Haber says if Frost wants to attend Teva board meetings in his private jet, then he should fund the cost himself and not ask shareholders to pay for the flights. "If not then the company could buy him a first class or business class air ticket for about $5,000 as is normal," he tells the newspaper, adding that "Teva has not grown in recent years. On the contrary, the company's market value has fallen. The shareholders are not satisfied with the company's results so there is no reason to raise the directors' salaries."
Teva responded by saying the drugmaker "is asking to update director pay in direct proportion to the rise in activities and global expansion. The recommended level of pay, which is being brought for the shareholders' approval is not different from acceptable levels at global companies with a scale of operations and business revenue similar to those of Teva in the pharmaceuticals industry and in general.
"In contrast to many other global companies, the rate of directors' salaries does not include an additional equity component, and hence the pay awarded to directors is clear, transparent, and agreed in advance, and proportionate in relation to the rate of the company's success, and their efforts to push the company forward," the drugmakers tells Globes.
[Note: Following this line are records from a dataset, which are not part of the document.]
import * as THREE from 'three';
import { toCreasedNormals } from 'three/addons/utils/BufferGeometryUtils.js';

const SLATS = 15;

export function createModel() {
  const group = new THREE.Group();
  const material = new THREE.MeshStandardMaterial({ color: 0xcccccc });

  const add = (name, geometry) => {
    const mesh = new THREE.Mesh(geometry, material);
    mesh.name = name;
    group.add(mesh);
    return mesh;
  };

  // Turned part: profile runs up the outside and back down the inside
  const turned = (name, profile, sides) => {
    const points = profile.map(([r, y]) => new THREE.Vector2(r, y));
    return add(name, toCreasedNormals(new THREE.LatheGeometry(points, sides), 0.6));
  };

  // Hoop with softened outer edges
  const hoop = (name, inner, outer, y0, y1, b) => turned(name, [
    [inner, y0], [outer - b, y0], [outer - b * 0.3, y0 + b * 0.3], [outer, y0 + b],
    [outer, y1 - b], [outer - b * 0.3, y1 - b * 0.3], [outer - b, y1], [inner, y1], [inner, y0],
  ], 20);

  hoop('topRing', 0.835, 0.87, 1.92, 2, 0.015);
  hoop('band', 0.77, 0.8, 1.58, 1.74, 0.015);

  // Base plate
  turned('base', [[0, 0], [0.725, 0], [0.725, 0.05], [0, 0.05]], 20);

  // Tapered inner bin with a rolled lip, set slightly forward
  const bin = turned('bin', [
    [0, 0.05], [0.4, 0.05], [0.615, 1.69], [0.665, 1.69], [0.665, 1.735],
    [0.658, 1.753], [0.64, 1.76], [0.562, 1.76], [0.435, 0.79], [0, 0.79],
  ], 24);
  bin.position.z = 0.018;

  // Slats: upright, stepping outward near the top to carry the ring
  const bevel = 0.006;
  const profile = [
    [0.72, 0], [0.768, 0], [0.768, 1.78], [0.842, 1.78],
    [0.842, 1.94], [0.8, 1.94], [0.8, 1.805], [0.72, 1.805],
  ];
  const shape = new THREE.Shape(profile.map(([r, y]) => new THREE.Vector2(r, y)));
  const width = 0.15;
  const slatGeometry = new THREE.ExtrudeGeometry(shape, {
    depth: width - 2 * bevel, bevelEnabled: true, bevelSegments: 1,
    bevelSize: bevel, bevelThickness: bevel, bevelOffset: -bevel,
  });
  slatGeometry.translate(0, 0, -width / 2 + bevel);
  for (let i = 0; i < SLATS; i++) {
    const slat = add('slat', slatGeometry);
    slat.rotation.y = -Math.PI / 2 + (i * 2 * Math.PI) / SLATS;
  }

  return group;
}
Haber, however, is unconvinced, even though he appears to be the only such shareholder to lodge a complaint. "We are focused on the investment funds of our clients, while it's possible that the large institutions have different interests to take into account, and for one reason or another don't want to make large waves," he tells Globes. "It's true that in relation to Teva's huge revenue, these additional expenditures of several million dollars won't bring it down, but from a public point of view it is not right."